It’s barely a month since United Airline’s CEO Oscar Munoz was named PR Week’s communicator of the year.

Oh how very, very long ago that must seem for him now.

The world has been repulsed not only by the initial incident – the forcible removal of a passenger from an overbooked plane – but by how ineptly the US’s third biggest airline responded.

What began on Sunday as a public relations crisis quickly escalated. By Tuesday the company was in the throes of an out and out disaster.

As footage of the incident quickly grabbed the world’s attention, the company responded.

First there was this United tweet

Then there was a letter from the CEO to employees in which Mr Munoz referred to the passenger as “disruptive and belligerent.”

Furthermore, he said that “employees followed established procedures for dealing with situations like this”.

Oh boy! Oh boy!

We had to wait more than 48 hours – during which time the world became increasingly outraged and United’s share price dropped – for an apology.

Now Mr Munoz pledges to “do better” and apologises for the ‘truly horrific’ passenger incident.
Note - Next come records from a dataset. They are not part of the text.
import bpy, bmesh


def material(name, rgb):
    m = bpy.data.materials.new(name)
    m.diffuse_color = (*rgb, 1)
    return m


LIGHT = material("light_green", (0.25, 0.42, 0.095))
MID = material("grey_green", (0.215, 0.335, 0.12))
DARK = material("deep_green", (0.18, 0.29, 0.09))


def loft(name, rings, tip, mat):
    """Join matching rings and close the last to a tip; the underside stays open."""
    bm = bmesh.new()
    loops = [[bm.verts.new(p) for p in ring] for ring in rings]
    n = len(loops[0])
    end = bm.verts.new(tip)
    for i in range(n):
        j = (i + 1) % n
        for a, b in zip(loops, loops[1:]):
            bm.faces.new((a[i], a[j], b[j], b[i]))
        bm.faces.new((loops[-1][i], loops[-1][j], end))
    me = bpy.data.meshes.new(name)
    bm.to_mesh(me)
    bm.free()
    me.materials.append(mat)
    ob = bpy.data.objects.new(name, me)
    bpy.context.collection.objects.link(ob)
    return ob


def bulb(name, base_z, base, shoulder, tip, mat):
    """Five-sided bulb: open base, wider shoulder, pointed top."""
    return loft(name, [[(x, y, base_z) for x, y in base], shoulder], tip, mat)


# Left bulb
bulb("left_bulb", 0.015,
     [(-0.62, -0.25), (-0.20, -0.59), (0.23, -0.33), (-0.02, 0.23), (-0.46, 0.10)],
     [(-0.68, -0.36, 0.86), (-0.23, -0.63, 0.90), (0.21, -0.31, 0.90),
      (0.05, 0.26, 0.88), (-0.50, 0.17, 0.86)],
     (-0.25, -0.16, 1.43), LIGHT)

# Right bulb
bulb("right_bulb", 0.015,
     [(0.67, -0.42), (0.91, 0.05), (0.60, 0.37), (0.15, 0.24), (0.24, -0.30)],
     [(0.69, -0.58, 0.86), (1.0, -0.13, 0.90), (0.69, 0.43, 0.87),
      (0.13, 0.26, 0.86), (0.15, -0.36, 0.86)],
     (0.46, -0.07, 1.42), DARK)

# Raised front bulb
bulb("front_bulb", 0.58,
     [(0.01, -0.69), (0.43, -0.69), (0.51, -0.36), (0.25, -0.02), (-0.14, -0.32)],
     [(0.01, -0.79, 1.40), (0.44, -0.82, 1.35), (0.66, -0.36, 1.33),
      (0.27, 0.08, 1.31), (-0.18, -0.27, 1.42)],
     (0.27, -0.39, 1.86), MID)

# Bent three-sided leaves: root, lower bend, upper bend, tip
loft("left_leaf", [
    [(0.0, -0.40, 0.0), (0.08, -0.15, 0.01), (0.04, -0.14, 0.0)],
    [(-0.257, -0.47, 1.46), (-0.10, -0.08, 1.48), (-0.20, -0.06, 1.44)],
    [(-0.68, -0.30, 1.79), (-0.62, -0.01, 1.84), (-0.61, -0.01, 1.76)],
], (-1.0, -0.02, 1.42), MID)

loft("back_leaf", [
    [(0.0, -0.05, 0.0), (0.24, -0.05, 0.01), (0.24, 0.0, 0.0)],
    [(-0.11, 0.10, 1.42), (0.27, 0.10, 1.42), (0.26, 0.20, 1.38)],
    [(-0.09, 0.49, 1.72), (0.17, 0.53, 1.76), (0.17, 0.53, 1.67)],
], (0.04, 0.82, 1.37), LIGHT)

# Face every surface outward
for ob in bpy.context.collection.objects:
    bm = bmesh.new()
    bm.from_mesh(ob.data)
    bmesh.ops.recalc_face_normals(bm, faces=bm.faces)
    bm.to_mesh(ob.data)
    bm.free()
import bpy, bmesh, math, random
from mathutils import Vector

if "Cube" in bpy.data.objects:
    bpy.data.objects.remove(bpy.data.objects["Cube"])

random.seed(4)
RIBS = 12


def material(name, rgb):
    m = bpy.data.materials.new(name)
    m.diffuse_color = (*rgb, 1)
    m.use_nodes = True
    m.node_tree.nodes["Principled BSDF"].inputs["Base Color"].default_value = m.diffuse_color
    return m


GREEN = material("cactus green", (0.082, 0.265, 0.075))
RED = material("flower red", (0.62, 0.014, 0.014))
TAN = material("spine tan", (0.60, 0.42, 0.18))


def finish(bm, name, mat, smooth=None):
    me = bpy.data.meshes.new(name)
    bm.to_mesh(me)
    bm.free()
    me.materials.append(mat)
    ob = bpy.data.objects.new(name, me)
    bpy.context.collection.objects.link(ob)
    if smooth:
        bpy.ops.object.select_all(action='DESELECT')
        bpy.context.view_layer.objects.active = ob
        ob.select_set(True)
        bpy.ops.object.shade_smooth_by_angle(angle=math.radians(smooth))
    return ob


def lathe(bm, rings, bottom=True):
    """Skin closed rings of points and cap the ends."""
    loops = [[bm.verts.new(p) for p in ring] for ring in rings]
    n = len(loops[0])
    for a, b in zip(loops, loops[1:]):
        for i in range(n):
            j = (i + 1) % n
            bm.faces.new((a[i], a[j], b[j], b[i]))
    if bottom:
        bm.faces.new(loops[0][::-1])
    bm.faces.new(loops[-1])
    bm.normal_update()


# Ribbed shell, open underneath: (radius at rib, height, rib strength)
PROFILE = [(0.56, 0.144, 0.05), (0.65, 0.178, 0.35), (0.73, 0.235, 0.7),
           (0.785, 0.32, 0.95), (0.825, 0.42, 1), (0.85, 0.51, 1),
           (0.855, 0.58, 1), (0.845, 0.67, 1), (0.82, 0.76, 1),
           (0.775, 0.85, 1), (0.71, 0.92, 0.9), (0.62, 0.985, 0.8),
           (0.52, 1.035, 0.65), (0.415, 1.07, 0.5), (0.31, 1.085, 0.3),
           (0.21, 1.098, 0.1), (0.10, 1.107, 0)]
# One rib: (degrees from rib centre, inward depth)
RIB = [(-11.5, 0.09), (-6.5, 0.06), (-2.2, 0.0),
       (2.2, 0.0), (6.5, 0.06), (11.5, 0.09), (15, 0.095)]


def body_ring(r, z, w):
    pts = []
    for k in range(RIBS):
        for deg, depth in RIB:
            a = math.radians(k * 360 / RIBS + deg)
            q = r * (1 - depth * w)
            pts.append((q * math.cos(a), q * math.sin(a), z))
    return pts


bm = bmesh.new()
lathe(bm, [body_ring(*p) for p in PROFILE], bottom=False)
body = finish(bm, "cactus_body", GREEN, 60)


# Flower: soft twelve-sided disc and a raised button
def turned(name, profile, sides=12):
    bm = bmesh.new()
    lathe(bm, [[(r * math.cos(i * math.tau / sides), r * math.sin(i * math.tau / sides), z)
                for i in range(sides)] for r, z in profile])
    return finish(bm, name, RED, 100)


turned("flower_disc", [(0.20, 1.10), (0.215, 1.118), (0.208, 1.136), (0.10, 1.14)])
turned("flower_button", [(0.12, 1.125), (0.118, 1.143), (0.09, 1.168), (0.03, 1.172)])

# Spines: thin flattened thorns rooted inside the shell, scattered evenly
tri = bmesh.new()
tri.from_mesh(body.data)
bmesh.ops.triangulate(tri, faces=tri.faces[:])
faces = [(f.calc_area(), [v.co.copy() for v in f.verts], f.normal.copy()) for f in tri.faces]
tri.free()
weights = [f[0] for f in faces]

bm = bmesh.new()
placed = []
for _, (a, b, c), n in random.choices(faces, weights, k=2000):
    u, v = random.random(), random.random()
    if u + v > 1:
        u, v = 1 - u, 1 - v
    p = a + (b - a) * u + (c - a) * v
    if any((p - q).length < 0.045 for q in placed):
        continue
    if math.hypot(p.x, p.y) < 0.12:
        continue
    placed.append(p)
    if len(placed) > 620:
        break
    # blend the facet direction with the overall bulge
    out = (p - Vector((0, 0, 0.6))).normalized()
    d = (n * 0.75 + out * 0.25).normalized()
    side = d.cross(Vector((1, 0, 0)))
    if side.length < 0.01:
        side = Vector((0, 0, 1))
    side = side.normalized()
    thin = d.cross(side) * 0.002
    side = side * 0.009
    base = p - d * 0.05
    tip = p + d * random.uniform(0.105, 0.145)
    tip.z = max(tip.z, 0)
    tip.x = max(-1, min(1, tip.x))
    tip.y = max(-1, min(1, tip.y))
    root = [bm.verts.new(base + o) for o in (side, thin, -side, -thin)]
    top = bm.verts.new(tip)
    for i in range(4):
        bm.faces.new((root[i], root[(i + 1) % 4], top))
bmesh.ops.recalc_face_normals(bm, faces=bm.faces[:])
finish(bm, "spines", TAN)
If it was not Mr Munoz playing the fiddle while Rome burned, perhaps it was the company’s communications team.

Many businesses are struggling to adapt to the new digital era of communications.

In the era of citizen journalism and the immediacy of social media, one may question whether the removal of a passenger by force, as seemingly advocated by United,(setting aside obvious ethical and moral concerns) seems a glaring risk to the company’s reputation.

We live in an era of ‘trial by Twitter’ – the lack of timely and appropriate response has left PR professionals the world over incredulous.

By the time Mr Munoz had offered a full apology, the top trending topic on Twitter in the US was #NewUnitedAirlinesMottos.

Suggested slogans included “not enough seating, prepare for a beating.”

United was also the top trending topic on Weibo, China’s answer to Twitter, with more than 100 million views.

It will be interesting to see the impact of the incident and the response to it in the medium to long term.

“Had United shown compassion and intent to make things right, they could have come out of this at the very least looking like an airline that cares,” Ed Zitron, a PR expert, told CNN.

“Instead they’ve just made it even worse.”

Well said, Mr Zitron.

Companies should take heed of United’s woes, if any lesson can be learned it’s the need to quickly acknowledge an error, show remorse and address the crisis.

Perhaps it is fair to assume that it could be some time before Mr Munoz is honoured with any further PR awards.